Putting money into a Roth is a great place to invest extra cash if you're just starting out and think your income will grow. You can also contribute to an IRA and a Roth IRA, but your total contributions for both plans cannot exceed the contribution limit of $6,000 for the year or $7,000 if you're age 50 or older.

Roth 401(k)

A Roth 401(k) combines the features of a Roth IRA and a 401(k). It is a type of account provided by employers and was introduced in 2006. As with the Roth IRA, contributions come from an after-tax paycheck rather than a before-tax paycheck. A Roth's contributions and earnings are never taxed again if you've been in the plan for at least five years.

The beauty of a Roth 401(k) is that there is no income limit like a Roth IRA. Annual contributions are normally the same as a traditional 401(k) plan, with only after-tax dollars. Withdrawals are the same as for a Roth IRA, but distribution rules are the same as for a traditional 401(k).


SIMPLE (Savings Incentive Match for Employees) IRA is a retirement plan that small businesses can offer with up to 100 employees. It works like a 401(k).

Contributions are made with pre-tax withdrawals, and the money grows tax-deferred until retirement.

However, early distributions can result in a significant penalty. Unless you are eligible for an exception, you will have to pay an additional 10% tax on the amount you withdraw from the SINGLE IRA (similar to traditional IRAs and 401(k) plans). If you withdraw within two years of first enrolling in the SIMPLE IRA, this additional fee increases to 25%.


The Simplified Employee Pension (SEP) IRA allows you to contribute part of your income to your retirement account if you are self-employed and have no employees. You can deduct these contributions from your taxable income.

The maximum limit for annual contributions is higher than most other tax-facilitated retirement accounts: $61,000 for 2022 (compared to $58,000 in 2021) or 25% of income, whichever is lower.

How much should you save for your retirement?

The amount of money you should save on your retirement depends on many factors, including your current living cost and salary. If you're searching for a good retirement savings goal, aim for 15% of your annual income, including employer contributions.

Can I have multiple IRAs?

You can have more than one IRA, but that doesn't change the amount you can contribute each year, which is $6,000 if you're under 50 and $7,000 if you're 50 or older.

Do I have to start withdrawing money from an IRA at some point?

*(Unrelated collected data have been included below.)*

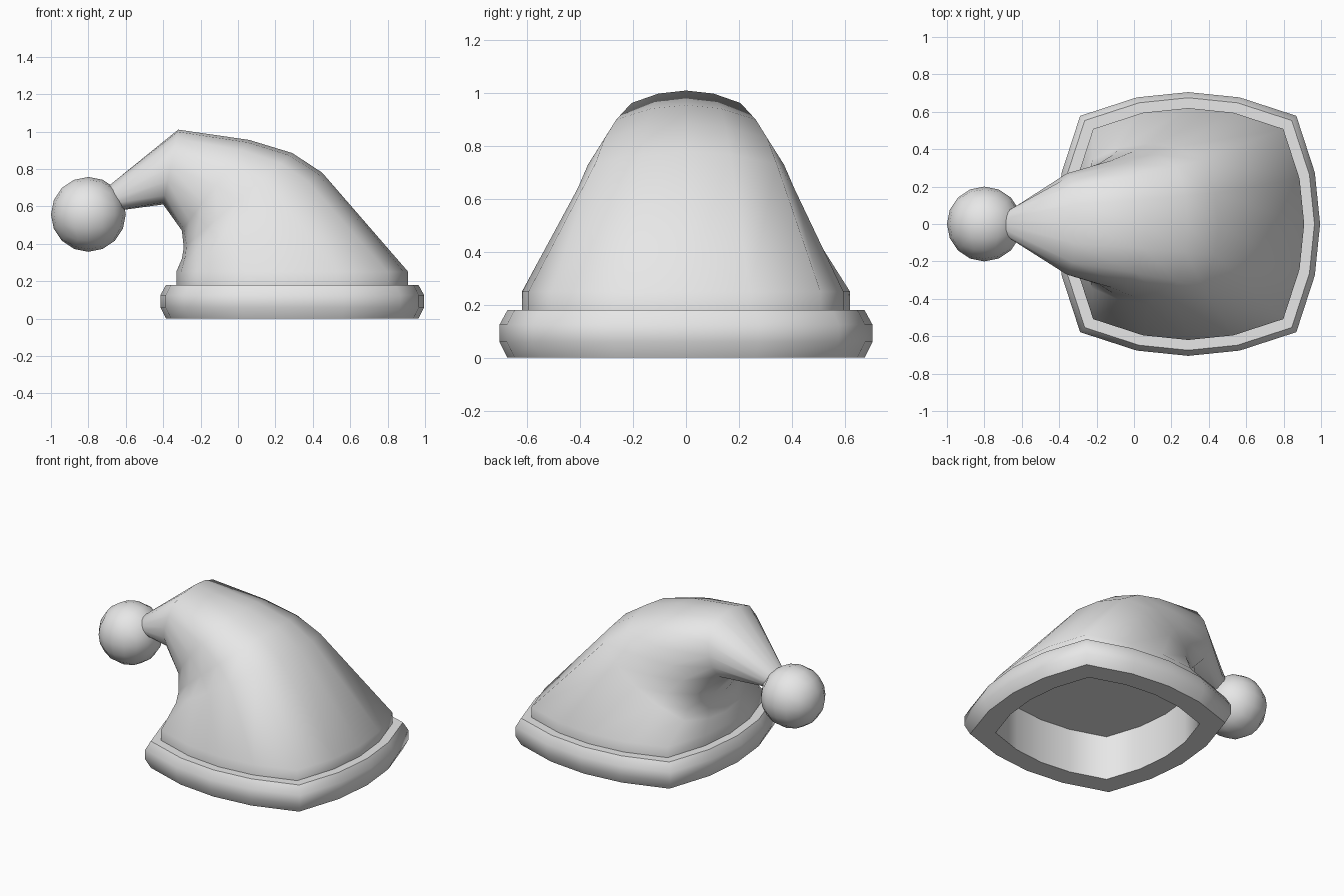
import bpy, bmesh, math
from mathutils import Vector

if "Cube" in bpy.data.objects:
    bpy.data.objects.remove(bpy.data.objects["Cube"])

# One plain grey material
grey = bpy.data.materials.new("plain grey")
grey.use_nodes = True
colour = (0.8, 0.8, 0.8, 1)
grey.diffuse_color = colour
grey.node_tree.nodes["Principled BSDF"].inputs["Base Color"].default_value = colour


def finish(bm, name, angle=55):
    mesh = bpy.data.meshes.new(name)
    bm.to_mesh(mesh)
    bm.free()
    mesh.materials.append(grey)
    obj = bpy.data.objects.new(name, mesh)
    bpy.context.collection.objects.link(obj)
    bpy.ops.object.select_all(action='DESELECT')
    obj.select_set(True)
    bpy.context.view_layer.objects.active = obj
    bpy.ops.object.shade_smooth_by_angle(angle=math.radians(angle))
    return obj


def unit_ring(roundness):
    """Sixteen-sided rounded square, blended towards a circle."""
    quarter = [(1, 0), (0.96, 0.39), (0.82, 0.82), (0.39, 0.96)]
    points = []
    for turn in range(4):
        for p in quarter:
            v = Vector(p)
            v = v.lerp(v.normalized(), roundness)
            for _ in range(turn):
                v = Vector((-v.y, v.x))
            points.append(v)
    return points


def loft(name, sections, cap_start, cap_end):
    """Sections are (right x, right z, left x, left z, half depth, roundness)."""
    bm = bmesh.new()
    rings = []
    for rx, rz, lx, lz, depth, roundness in sections:
        right, left = Vector((rx, 0, rz)), Vector((lx, 0, lz))
        mid, arm = (right + left) / 2, (right - left) / 2
        rings.append([bm.verts.new(mid + arm * p.x + Vector((0, depth * p.y, 0)))
                      for p in unit_ring(roundness)])
    for a, b in zip(rings, rings[1:]):
        n = len(a)
        for i in range(n):
            j = (i + 1) % n
            bm.faces.new((a[i], a[j], b[j], b[i]))
    if cap_start:
        bm.faces.new(rings[0][::-1])
    if cap_end:
        bm.faces.new(rings[-1])
    return finish(bm, name)


# Thick brim band with a recessed underside
centre = 0.29
band = [(0.54, 0.30), (0.54, 0), (0.675, 0), (0.705, 0.06), (0.705, 0.125),
        (0.675, 0.18), (0.56, 0.18), (0.54, 0.31)]
loft("brim_band", [(centre + r, z, centre - r, z, r, 0) for r, z in band], True, True)

# Soft cone that leans and folds over to the side
loft("hat_cone", [
    (0.91, 0.17, -0.33, 0.17, 0.62, 0),
    (0.91, 0.25, -0.33, 0.25, 0.62, 0),
    (0.45, 0.78, -0.30, 0.32, 0.43, 0.2),
    (0.29, 0.885, -0.29, 0.38, 0.39, 0.3),
    (0.06, 0.955, -0.30, 0.47, 0.34, 0.4),
    (-0.32, 1.01, -0.40, 0.61, 0.27, 0.5),
    (-0.69, 0.71, -0.62, 0.58, 0.08, 0.8),
], False, True)

# Round bobble at the tip
bm = bmesh.new()
bmesh.ops.create_cube(bm, size=2)
bmesh.ops.subdivide_edges(bm, edges=bm.edges[:], cuts=3, use_grid_fill=True)
for v in bm.verts:
    spread = Vector([math.tan(c * math.pi / 4) for c in v.co])
    v.co = Vector((-0.8, 0, 0.557)) + spread.normalized() * 0.2
finish(bm, "tip_bobble")
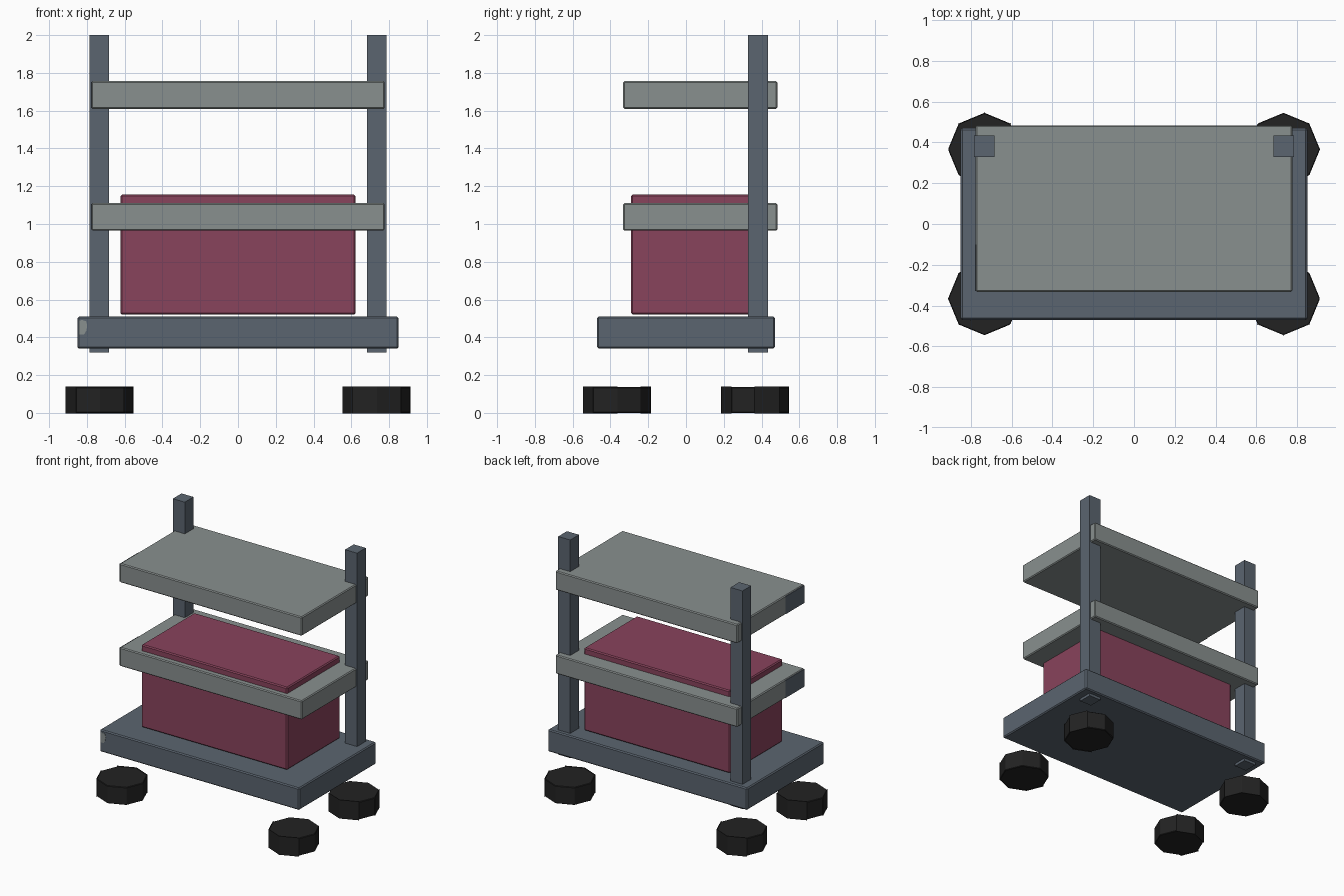
import bpy, bmesh, math

if "Cube" in bpy.data.objects:
    bpy.data.objects.remove(bpy.data.objects["Cube"])


def material(name, rgb):
    m = bpy.data.materials.new(name)
    lin = [((c / 255 + 0.055) / 1.055) ** 2.4 for c in rgb]
    m.diffuse_color = (*lin, 1)
    m.use_nodes = True
    m.node_tree.nodes["Principled BSDF"].inputs["Base Color"].default_value = m.diffuse_color
    return m


SLATE = material("slate_metal", (91, 101, 112))
GREY = material("shelf_grey", (137, 144, 143))
MAROON = material("maroon_box", (137, 67, 92))
BLACK = material("wheel_black", (34, 34, 34))


def finish(name, bm, mat, bevel=0.0):
    if bevel:
        bmesh.ops.bevel(bm, geom=bm.edges[:], offset=bevel, segments=1, affect='EDGES')
    bmesh.ops.recalc_face_normals(bm, faces=bm.faces)
    me = bpy.data.meshes.new(name)
    bm.to_mesh(me)
    bm.free()
    me.materials.append(mat)
    ob = bpy.data.objects.new(name, me)
    bpy.context.collection.objects.link(ob)
    return ob


def box(name, x, y, z, mat, bevel=0.0):
    """Box from (min, max) ranges on each axis."""
    bm = bmesh.new()
    bmesh.ops.create_cube(bm, size=1)
    for v in bm.verts:
        v.co = [sum(r) / 2 + c * (r[1] - r[0]) for c, r in zip(v.co, (x, y, z))]
    return finish(name, bm, mat, bevel)


# Base platform and the box standing on it
box("base_platform", (-0.85, 0.85), (-0.47, 0.47), (0.34, 0.51), SLATE, 0.008)
box("storage_box", (-0.622, 0.622), (-0.29, 0.355), (0.52, 1.156), MAROON, 0.008)

# Two shelves, each with a dark patch on the front of its left end
for label, z0, z1 in (("lower", 0.965, 1.11), ("upper", 1.61, 1.756)):
    box(label + "_shelf", (-0.776, 0.776), (-0.333, 0.484), (z0, z1), GREY, 0.007)
    box(label + "_shelf_end_patch", (-0.779, -0.772), (-0.328, -0.10),
        (z0 + 0.005, z1 - 0.005), SLATE)

# Back posts
for label, x in (("left", (-0.785, -0.683)), ("right", (0.683, 0.785))):
    box(label + "_post", x, (0.328, 0.434), (0.32, 2.0), SLATE)

# Eight-sided wheel discs
for sx, lx in ((-1, "left"), (1, "right")):
    for sy, ly in ((-1, "front"), (1, "back")):
        bm = bmesh.new()
        bmesh.ops.create_cone(bm, cap_ends=True, segments=8, radius1=0.179,
                              radius2=0.179, depth=0.136)
        # vertices point along the axes
        a = math.atan2(bm.verts[:][0].co.y, bm.verts[:][0].co.x)
        for v in bm.verts:
            x, y = v.co.x, v.co.y
            v.co.x = x * math.cos(a) + y * math.sin(a) + sx * 0.733
            v.co.y = y * math.cos(a) - x * math.sin(a) + sy * 0.366
            v.co.z += 0.068
        finish(f"{ly}_{lx}_wheel", bm, BLACK, 0.004)

# Small worn chip on the front left of the base
bm = bmesh.new()
outline = [(-0.842, 0.415), (-0.815, 0.415), (-0.803, 0.435),
           (-0.798, 0.46), (-0.803, 0.485), (-0.825, 0.492), (-0.842, 0.488)]
face = bm.faces.new([bm.verts.new((x, -0.472, z)) for x, z in outline])
ext = bmesh.ops.extrude_face_region(bm, geom=[face])
for v in ext["geom"]:
    if isinstance(v, bmesh.types.BMVert):
        v.co.y += 0.005
finish("base_worn_chip", bm, GREY)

There is no required minimum distribution for a Roth IRA, but for a traditional IRA, you must start withdrawing money from your account on April 1 after the year you turn 72 and on December 31 each year. This age is reduced to 70½ if you reach it before January 1, 2020.